Instructions for the task: When you reach the line that contains "loops of points" in the data below, start reproducing lines exactly, and stop after the line that contains "heading = ahead".

====

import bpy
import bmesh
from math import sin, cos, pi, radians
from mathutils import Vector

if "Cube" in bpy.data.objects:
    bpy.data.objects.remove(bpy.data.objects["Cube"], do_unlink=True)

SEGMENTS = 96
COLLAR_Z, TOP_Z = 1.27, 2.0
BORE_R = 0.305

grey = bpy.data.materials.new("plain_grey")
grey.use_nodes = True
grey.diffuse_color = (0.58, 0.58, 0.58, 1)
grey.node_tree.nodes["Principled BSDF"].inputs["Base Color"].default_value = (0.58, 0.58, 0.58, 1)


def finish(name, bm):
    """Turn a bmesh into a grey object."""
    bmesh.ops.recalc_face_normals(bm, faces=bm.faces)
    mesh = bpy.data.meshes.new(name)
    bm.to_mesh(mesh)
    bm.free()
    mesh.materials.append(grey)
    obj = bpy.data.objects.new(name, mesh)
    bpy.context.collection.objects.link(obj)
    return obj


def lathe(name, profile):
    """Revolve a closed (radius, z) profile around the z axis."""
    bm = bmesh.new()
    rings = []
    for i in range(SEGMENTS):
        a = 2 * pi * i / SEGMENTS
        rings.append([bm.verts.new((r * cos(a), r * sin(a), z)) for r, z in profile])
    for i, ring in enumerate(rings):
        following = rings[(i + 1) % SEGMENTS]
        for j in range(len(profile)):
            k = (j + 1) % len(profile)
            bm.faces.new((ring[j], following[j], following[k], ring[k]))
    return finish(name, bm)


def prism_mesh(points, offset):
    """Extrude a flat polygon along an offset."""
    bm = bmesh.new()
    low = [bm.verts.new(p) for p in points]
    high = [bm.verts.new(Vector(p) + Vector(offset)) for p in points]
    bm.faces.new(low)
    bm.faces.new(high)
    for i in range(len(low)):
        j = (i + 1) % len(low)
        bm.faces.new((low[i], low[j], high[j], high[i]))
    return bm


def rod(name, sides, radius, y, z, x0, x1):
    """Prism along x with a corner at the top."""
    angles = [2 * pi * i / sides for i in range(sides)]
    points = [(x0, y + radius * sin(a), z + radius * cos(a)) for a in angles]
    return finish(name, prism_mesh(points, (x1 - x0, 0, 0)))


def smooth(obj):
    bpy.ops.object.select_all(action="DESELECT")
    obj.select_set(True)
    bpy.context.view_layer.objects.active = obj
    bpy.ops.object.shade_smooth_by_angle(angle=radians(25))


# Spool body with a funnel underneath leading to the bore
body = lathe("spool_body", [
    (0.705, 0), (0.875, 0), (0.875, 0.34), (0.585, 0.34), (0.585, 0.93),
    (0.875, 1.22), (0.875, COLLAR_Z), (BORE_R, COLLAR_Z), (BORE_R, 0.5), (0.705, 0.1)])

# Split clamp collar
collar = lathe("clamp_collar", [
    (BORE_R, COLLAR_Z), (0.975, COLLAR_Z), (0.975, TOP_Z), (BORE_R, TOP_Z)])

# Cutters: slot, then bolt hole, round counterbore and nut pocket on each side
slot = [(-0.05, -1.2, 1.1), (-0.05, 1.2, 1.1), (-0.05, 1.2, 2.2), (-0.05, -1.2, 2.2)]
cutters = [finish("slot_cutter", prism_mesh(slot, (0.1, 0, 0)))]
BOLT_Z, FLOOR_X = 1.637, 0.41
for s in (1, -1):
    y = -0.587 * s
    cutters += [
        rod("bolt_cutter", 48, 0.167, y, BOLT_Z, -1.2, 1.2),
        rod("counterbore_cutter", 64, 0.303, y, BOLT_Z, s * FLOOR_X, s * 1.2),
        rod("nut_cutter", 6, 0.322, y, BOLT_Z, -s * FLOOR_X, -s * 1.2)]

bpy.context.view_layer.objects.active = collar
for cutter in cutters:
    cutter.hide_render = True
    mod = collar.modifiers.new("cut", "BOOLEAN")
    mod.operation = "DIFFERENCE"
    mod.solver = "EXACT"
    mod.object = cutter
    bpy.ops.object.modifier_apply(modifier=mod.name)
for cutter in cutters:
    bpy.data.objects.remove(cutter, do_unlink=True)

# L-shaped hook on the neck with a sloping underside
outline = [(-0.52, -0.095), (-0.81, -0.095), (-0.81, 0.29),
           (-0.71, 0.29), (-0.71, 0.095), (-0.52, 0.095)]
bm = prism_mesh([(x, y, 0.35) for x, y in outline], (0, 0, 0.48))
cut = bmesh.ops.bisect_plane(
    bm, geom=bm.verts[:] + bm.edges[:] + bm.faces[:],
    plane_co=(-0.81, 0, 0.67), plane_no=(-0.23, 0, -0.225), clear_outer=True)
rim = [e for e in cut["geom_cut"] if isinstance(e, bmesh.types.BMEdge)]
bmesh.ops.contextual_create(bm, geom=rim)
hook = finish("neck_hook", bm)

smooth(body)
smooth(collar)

====

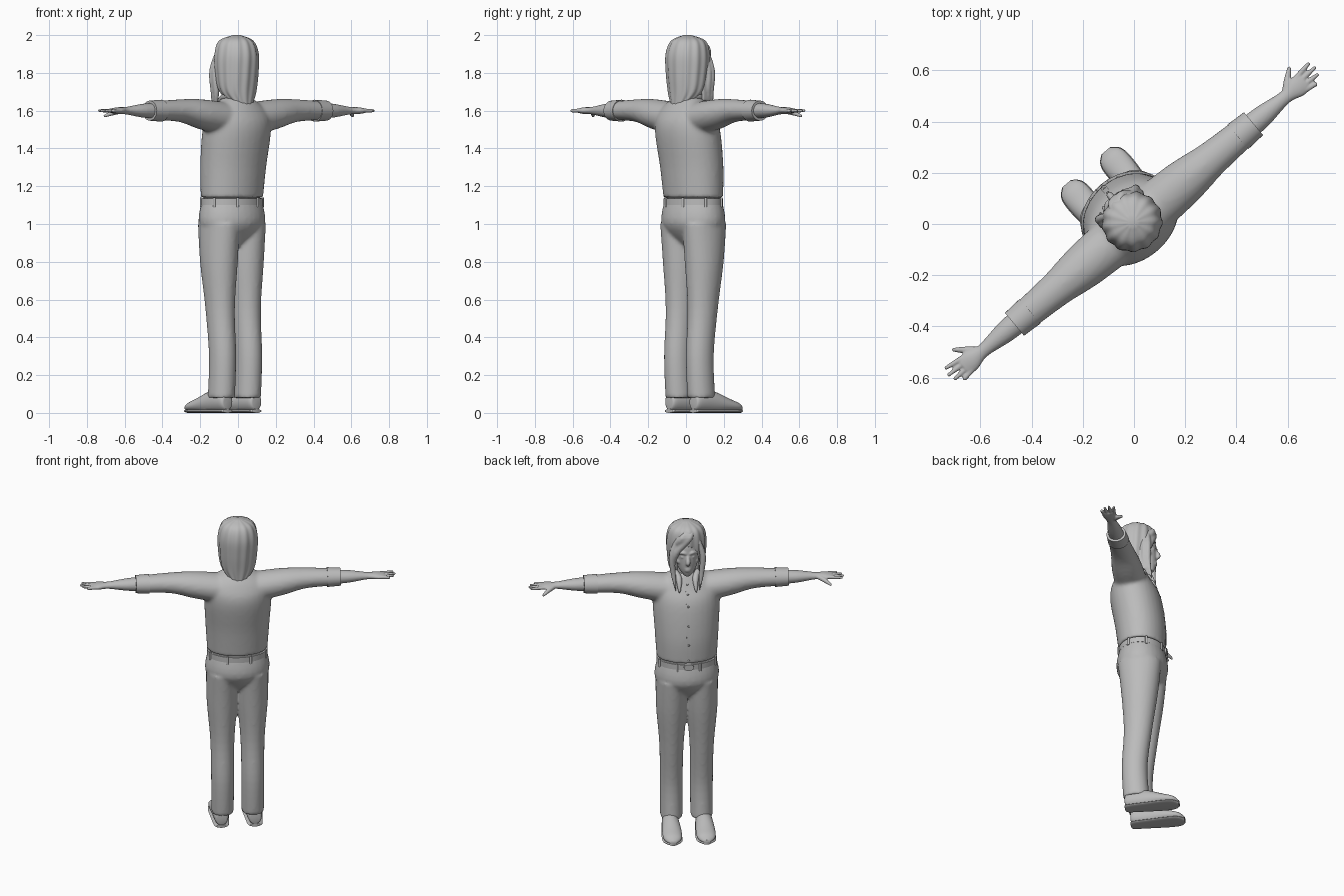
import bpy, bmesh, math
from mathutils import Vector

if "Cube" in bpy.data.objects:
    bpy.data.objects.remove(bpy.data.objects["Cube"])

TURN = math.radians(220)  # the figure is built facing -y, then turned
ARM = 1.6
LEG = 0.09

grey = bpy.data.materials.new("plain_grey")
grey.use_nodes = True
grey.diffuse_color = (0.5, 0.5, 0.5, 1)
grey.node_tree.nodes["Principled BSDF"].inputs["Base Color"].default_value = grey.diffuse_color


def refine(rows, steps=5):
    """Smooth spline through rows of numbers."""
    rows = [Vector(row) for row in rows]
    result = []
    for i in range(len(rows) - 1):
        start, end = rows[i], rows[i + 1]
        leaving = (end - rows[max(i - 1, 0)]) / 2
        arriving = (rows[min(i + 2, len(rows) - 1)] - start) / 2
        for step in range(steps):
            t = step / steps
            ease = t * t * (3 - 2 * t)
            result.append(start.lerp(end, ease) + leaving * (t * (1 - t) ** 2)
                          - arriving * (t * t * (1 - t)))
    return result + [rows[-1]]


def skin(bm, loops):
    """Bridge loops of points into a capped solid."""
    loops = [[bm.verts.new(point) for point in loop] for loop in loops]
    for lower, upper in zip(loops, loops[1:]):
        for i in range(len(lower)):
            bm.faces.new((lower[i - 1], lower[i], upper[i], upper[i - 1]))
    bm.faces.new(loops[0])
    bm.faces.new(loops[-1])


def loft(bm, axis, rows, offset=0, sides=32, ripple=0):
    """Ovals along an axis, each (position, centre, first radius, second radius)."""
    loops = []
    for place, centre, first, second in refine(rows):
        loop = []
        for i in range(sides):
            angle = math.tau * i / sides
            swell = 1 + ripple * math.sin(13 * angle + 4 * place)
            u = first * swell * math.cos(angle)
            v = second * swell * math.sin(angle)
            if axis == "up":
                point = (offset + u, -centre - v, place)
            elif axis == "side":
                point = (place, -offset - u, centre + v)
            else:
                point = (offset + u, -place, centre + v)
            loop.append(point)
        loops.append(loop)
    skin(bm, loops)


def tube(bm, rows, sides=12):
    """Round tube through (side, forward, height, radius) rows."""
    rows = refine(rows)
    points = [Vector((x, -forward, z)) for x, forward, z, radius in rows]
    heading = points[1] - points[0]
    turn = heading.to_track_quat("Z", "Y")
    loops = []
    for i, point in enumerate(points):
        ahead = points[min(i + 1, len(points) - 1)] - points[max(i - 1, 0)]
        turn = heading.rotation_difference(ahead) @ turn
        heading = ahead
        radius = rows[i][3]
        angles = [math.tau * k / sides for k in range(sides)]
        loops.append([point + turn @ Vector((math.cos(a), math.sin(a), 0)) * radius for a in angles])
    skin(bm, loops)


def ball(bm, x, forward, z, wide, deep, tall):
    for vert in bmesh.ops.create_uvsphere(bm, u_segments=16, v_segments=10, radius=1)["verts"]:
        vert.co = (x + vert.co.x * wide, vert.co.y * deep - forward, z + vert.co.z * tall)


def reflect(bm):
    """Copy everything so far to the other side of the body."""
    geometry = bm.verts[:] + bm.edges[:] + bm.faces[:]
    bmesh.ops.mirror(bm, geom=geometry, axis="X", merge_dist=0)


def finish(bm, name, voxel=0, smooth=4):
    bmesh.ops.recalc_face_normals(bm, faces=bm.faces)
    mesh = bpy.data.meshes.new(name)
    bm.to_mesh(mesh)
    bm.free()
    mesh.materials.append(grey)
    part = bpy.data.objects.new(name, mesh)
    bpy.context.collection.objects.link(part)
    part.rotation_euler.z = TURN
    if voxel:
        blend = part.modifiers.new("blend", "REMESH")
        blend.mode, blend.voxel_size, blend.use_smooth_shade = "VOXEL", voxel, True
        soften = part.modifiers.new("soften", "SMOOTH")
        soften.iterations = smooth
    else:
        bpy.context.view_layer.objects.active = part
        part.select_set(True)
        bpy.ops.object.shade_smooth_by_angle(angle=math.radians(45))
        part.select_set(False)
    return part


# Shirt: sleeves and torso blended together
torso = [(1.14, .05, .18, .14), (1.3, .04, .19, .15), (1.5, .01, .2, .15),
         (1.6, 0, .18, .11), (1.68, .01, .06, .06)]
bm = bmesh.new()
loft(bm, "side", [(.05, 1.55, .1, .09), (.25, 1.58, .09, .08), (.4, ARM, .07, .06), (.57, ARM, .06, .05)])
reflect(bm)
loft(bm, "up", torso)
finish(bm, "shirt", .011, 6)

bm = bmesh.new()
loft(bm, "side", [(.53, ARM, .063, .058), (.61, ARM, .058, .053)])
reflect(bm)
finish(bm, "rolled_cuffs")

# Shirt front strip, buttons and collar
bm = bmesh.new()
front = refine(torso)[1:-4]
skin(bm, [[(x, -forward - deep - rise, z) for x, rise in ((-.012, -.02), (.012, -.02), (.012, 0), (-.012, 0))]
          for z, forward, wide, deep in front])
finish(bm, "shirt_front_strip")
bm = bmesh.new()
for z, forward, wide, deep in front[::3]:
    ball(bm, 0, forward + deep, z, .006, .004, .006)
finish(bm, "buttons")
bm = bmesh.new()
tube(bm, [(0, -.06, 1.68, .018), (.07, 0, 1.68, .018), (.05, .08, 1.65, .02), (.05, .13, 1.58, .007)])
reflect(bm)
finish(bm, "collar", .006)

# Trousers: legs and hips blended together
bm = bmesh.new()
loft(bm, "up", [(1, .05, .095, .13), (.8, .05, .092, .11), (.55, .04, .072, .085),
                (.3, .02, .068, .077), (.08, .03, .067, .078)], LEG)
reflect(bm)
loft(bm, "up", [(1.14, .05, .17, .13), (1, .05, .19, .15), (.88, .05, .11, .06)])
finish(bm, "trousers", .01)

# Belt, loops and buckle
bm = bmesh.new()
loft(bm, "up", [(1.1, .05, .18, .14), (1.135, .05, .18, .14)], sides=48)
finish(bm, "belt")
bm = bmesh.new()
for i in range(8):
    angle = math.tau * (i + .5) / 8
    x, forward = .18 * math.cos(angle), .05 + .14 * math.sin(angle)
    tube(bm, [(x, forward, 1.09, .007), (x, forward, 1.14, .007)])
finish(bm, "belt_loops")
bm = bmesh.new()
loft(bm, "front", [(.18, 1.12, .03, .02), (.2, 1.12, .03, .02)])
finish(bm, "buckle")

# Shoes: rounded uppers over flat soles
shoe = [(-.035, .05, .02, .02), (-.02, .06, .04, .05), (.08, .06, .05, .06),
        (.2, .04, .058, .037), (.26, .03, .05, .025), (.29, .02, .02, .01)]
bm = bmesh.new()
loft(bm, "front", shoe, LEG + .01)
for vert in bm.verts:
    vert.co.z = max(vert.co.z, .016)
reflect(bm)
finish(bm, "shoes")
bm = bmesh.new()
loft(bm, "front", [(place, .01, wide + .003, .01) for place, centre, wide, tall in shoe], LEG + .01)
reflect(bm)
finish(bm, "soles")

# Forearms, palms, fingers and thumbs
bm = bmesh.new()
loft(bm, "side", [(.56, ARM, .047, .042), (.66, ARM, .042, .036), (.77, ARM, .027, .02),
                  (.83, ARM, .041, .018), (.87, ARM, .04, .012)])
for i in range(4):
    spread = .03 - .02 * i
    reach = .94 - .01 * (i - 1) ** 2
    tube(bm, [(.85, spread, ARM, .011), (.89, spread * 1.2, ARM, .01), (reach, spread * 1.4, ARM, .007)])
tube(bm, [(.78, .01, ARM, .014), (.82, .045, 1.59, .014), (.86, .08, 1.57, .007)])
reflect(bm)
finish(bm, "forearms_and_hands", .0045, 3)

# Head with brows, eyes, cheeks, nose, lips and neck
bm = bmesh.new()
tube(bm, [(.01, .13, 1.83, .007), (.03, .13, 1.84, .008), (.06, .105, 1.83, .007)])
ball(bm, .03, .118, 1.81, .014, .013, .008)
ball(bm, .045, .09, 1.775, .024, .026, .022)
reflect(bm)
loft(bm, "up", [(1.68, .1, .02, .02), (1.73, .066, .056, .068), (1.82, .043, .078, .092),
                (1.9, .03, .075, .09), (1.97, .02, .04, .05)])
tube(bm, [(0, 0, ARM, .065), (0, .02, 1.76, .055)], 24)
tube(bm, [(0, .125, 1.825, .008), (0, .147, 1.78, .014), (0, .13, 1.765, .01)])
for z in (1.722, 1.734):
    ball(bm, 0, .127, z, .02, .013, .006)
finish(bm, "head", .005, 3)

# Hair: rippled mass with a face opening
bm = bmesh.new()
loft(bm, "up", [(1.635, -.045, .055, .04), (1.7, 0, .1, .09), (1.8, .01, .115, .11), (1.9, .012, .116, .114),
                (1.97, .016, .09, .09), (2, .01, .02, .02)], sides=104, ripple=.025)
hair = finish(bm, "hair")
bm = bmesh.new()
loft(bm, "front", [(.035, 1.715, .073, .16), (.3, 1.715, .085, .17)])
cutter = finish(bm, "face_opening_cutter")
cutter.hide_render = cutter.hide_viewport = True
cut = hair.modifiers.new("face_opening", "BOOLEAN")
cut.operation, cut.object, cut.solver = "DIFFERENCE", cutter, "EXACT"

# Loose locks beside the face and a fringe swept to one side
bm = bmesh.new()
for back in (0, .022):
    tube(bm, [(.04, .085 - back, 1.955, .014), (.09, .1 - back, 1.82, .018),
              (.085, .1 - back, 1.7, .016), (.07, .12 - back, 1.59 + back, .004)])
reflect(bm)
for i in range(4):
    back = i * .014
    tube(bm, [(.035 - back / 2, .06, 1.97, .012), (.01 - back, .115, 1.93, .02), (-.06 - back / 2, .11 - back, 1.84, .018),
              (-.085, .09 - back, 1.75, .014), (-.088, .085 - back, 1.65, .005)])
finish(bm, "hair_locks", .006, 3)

====

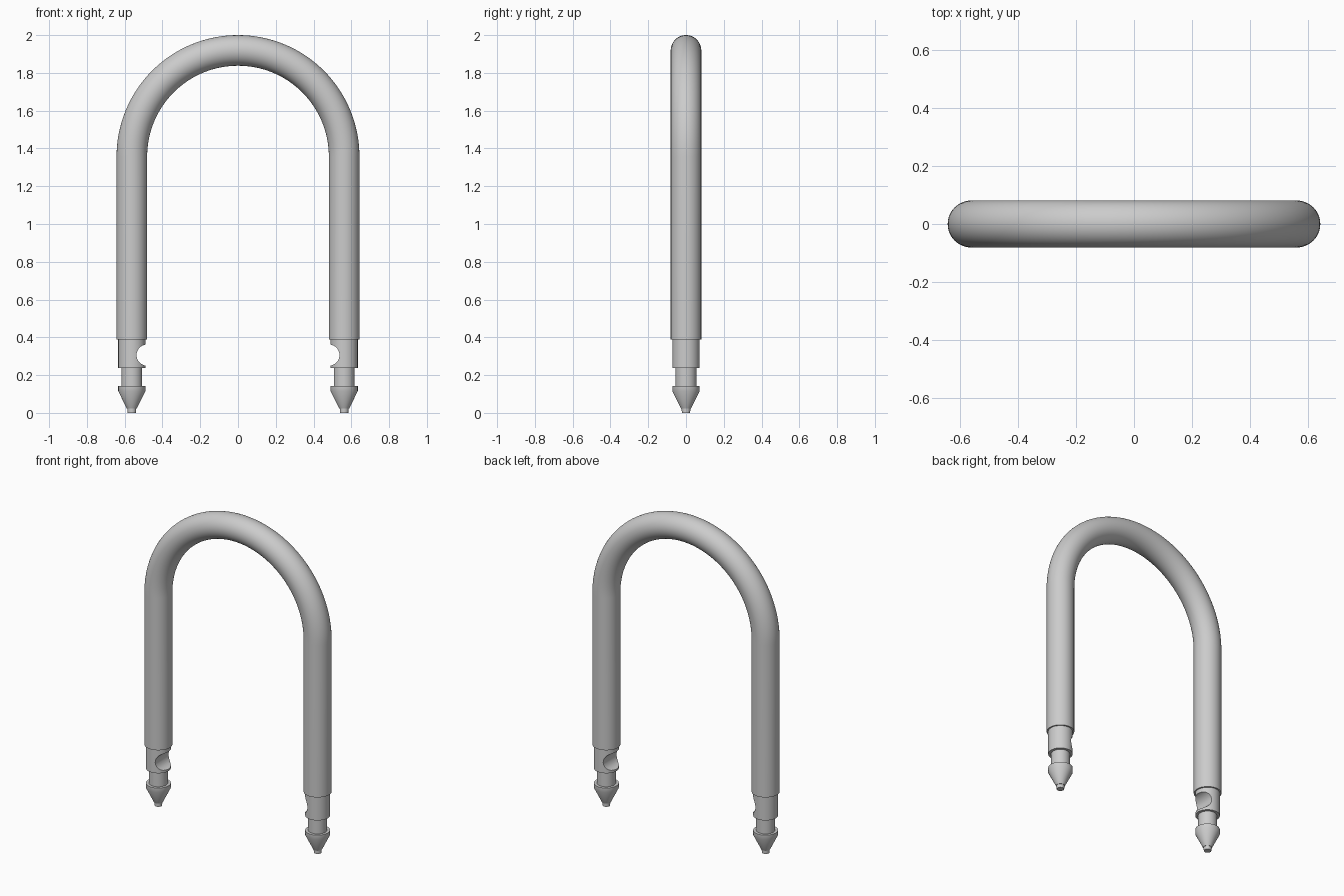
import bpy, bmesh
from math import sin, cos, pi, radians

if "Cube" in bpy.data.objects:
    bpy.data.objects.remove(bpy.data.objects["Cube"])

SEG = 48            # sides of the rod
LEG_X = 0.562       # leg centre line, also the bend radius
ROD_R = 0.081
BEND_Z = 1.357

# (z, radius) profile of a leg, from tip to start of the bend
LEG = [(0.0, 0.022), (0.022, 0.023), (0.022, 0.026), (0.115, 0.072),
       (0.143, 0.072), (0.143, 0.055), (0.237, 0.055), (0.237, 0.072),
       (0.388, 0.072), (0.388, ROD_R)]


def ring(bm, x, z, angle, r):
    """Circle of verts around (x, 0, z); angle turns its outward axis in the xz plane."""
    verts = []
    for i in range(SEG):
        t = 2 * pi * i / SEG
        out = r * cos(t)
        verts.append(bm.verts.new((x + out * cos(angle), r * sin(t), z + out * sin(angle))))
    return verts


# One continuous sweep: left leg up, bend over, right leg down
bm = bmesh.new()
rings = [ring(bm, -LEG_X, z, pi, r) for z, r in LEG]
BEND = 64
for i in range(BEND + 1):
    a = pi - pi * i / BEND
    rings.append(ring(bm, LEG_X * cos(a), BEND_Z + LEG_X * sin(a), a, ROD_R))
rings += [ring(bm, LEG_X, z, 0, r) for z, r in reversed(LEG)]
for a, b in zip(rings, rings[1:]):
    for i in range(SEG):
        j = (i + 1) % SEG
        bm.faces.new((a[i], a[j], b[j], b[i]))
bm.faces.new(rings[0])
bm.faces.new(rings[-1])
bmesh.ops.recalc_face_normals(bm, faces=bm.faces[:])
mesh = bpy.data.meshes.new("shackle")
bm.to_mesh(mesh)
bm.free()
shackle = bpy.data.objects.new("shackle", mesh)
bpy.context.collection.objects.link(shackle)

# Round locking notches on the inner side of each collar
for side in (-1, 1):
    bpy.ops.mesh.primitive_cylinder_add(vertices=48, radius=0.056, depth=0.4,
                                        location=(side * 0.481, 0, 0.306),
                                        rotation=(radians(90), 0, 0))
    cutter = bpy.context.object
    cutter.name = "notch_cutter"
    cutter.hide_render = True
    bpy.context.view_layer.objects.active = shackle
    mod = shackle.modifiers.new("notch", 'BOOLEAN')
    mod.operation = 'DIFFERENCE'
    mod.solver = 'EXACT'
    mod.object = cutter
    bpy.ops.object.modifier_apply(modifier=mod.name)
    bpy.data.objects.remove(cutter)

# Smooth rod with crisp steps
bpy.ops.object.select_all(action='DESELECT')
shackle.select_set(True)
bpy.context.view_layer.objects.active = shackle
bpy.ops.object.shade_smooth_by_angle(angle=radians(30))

====

Task response:
    """Bridge loops of points into a capped solid."""
    loops = [[bm.verts.new(point) for point in loop] for loop in loops]
    for lower, upper in zip(loops, loops[1:]):
        for i in range(len(lower)):
            bm.faces.new((lower[i - 1], lower[i], upper[i], upper[i - 1]))
    bm.faces.new(loops[0])
    bm.faces.new(loops[-1])


def loft(bm, axis, rows, offset=0, sides=32, ripple=0):
    """Ovals along an axis, each (position, centre, first radius, second radius)."""
    loops = []
    for place, centre, first, second in refine(rows):
        loop = []
        for i in range(sides):
            angle = math.tau * i / sides
            swell = 1 + ripple * math.sin(13 * angle + 4 * place)
            u = first * swell * math.cos(angle)
            v = second * swell * math.sin(angle)
            if axis == "up":
                point = (offset + u, -centre - v, place)
            elif axis == "side":
                point = (place, -offset - u, centre + v)
            else:
                point = (offset + u, -place, centre + v)
            loop.append(point)
        loops.append(loop)
    skin(bm, loops)


def tube(bm, rows, sides=12):
    """Round tube through (side, forward, height, radius) rows."""
    rows = refine(rows)
    points = [Vector((x, -forward, z)) for x, forward, z, radius in rows]
    heading = points[1] - points[0]
    turn = heading.to_track_quat("Z", "Y")
    loops = []
    for i, point in enumerate(points):
        ahead = points[min(i + 1, len(points) - 1)] - points[max(i - 1, 0)]
        turn = heading.rotation_difference(ahead) @ turn
        heading = ahead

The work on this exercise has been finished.